Posted in Forests

My Baby Cedar Trees

This summer I have had a new nature love.  Don’t get me wrong I have not forsaken my crow clan but the cedar grove drew me in.

Trees are the silent fellows that we forget are beings too. Before I tell you my baby cedar story, I want to share a recent post by an internet friend of mine.  She writes a fabulous blog called Parallax. It touches subjects from man’s spiritual being to nature and this week “The Secret Lives of Trees”.  Here is a link to her post for your tree loving moment – Parallax

I have visited a place I call the enchanted forest for over 20 years. It is a stand of cedar trees that range in age from youngsters to old mama trees.

The Enchanted Cedar Grove

The oldest best I can tell is 465 years old – Mom tree is what I call her and she was born around 1553. Then there is Bear tree. He is a bit younger born around 1700. His name comes from the face he has shown the world on his trunk.

Bear guards the little trees

Last year and again this year there was a group who planted native trees and bushes in the park. They put many little trees on the floor of the grove. Sadly they did not make it due to the conditions of the forest floor. It gets little light and in summer is too dry for a young tree to make it.

Sad dead baby trees who did not make it

This year they tried again and the results were about the same except a few little maple trees and my three cedar trees. Here is a photo that shows two of them to the north of bear tree.

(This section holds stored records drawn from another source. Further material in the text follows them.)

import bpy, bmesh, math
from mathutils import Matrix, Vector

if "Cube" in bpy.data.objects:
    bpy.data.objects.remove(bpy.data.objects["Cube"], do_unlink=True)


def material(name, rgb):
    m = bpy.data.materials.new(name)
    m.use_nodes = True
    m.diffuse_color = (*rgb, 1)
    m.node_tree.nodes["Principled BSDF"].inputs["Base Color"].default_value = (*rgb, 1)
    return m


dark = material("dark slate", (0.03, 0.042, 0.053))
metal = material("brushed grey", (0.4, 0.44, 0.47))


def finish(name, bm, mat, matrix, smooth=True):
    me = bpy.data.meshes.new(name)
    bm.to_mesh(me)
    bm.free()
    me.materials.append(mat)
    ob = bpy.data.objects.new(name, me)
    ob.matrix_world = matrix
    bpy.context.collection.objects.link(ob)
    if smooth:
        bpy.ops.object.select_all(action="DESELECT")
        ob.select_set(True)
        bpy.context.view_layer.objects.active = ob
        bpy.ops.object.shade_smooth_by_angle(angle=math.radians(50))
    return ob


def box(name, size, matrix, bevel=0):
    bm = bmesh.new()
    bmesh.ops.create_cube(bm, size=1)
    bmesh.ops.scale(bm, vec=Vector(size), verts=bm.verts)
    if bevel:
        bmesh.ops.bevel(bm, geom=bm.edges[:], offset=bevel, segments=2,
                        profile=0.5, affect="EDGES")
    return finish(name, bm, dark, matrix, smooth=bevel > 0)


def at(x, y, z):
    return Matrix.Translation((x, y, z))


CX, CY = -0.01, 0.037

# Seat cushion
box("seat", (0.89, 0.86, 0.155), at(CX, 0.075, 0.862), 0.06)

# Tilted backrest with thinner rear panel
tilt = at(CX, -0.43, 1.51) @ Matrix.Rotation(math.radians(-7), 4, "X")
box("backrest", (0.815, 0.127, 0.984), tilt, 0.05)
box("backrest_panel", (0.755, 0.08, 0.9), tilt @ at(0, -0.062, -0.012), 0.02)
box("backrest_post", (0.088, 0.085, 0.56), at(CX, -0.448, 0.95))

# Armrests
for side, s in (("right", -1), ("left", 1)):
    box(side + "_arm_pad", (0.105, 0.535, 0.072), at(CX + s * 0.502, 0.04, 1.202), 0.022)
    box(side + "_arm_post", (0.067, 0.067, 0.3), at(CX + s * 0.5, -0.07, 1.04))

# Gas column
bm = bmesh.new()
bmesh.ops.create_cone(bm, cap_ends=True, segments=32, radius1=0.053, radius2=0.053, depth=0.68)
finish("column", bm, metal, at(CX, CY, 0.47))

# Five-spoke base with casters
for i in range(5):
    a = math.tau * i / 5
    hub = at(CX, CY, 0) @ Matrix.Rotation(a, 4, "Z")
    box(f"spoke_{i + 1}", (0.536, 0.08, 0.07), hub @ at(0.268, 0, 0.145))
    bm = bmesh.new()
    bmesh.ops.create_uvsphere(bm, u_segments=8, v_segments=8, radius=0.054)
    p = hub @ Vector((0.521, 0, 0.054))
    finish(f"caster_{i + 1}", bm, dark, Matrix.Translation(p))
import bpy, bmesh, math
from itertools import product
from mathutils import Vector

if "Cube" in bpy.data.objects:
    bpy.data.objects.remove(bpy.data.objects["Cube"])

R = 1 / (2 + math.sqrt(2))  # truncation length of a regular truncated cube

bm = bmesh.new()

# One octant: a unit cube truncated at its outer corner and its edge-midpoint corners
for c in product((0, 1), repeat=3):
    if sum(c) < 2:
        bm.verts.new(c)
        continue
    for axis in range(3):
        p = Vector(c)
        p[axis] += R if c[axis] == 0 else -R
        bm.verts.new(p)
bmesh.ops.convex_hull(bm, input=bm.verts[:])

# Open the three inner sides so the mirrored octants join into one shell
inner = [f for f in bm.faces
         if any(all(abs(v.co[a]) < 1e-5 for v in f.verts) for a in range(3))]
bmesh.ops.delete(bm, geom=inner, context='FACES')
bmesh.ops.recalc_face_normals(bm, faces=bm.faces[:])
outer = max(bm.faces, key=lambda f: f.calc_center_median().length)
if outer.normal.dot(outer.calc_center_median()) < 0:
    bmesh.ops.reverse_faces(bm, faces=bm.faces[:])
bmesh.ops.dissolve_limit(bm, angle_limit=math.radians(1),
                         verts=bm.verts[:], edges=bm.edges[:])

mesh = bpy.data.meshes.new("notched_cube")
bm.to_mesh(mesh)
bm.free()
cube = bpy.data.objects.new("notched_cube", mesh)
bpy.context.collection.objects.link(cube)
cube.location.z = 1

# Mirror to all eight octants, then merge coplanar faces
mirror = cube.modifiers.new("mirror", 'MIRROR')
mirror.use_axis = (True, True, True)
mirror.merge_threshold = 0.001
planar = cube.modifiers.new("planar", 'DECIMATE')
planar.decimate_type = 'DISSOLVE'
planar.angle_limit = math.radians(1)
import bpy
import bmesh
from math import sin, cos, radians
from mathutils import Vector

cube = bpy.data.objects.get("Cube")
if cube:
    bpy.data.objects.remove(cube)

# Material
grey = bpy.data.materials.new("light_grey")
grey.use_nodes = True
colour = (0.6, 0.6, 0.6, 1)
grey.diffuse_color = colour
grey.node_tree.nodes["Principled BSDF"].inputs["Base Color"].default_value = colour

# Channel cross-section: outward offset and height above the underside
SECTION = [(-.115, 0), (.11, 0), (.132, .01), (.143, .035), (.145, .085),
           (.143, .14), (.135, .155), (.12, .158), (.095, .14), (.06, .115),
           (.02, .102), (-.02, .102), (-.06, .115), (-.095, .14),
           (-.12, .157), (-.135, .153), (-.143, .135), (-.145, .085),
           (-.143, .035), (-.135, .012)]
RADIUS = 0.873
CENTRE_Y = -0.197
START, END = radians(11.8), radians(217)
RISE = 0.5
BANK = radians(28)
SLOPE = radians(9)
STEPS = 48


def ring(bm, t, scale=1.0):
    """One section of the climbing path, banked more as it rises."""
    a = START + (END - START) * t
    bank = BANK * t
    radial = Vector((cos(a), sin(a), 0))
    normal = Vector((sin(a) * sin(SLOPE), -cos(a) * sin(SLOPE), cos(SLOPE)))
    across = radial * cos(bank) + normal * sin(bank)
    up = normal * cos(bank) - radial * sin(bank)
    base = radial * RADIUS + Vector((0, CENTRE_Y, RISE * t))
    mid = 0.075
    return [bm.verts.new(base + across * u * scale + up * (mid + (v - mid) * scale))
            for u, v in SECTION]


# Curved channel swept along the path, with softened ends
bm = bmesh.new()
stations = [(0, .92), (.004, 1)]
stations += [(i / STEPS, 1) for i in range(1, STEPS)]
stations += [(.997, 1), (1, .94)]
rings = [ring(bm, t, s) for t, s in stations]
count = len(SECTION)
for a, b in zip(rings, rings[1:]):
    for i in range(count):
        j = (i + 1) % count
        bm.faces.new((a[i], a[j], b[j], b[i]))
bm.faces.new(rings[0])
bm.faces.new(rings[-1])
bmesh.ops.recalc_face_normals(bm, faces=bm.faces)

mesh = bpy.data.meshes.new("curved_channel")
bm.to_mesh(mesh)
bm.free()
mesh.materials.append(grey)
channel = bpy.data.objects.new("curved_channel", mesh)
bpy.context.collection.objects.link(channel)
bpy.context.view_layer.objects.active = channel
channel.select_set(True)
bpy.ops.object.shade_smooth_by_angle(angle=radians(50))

They are hard to see since they are only about 12 to 18 inches tall on the cluttered forest floor.

See tag on one baby tree & in distance on old fallen cedar (reddish) wood.

Each Sunday I have driven to Fauntleroy Park with a jug of water. With that I carefully built small dams and watered them. It was in the 90s and 80s for months with no rain. The ground needed to be stirred to get it to absorb versus run off. I had little sticks close by to facilitate soaking their root balls.  Let me introduce you to them:

First there is Bear Baby. She rests very close to Bear Tree and even gets a ray of sunlight in the morning.

Bear Baby with her tag still on to protect her.

Next is Log Baby. She is the healthiest of the brood. She was planted on a very old cedar tree downed log, a nursery tree. That log has embraced her and when I watered her the soil sucked up the water readily. She actually has new growth right now.

Log Baby on her nursery log – look close for bright green new growth

Then there is the third baby tree a little distance away. I call her Brownie.  She has had a tougher time and I don’t sense a parent tree close by to protect her.  The best thing today was when I watered her a small spider came out of a hole at her base.  Maybe he is adopting her. He stayed on the edge of his home while I gave her the water.

Brownie is trying real hard to make it to winter

Those are my baby cedars. I am going to keep working with them to make sure when the fall rains come they can make it to next year. The grove is trying hard to get them hooked up to their family safety net. I want to give them that hand of extra help to get them there.

Next time you walk through a forest or close to trees, touch them and for a moment feel their energy and ancient wisdom.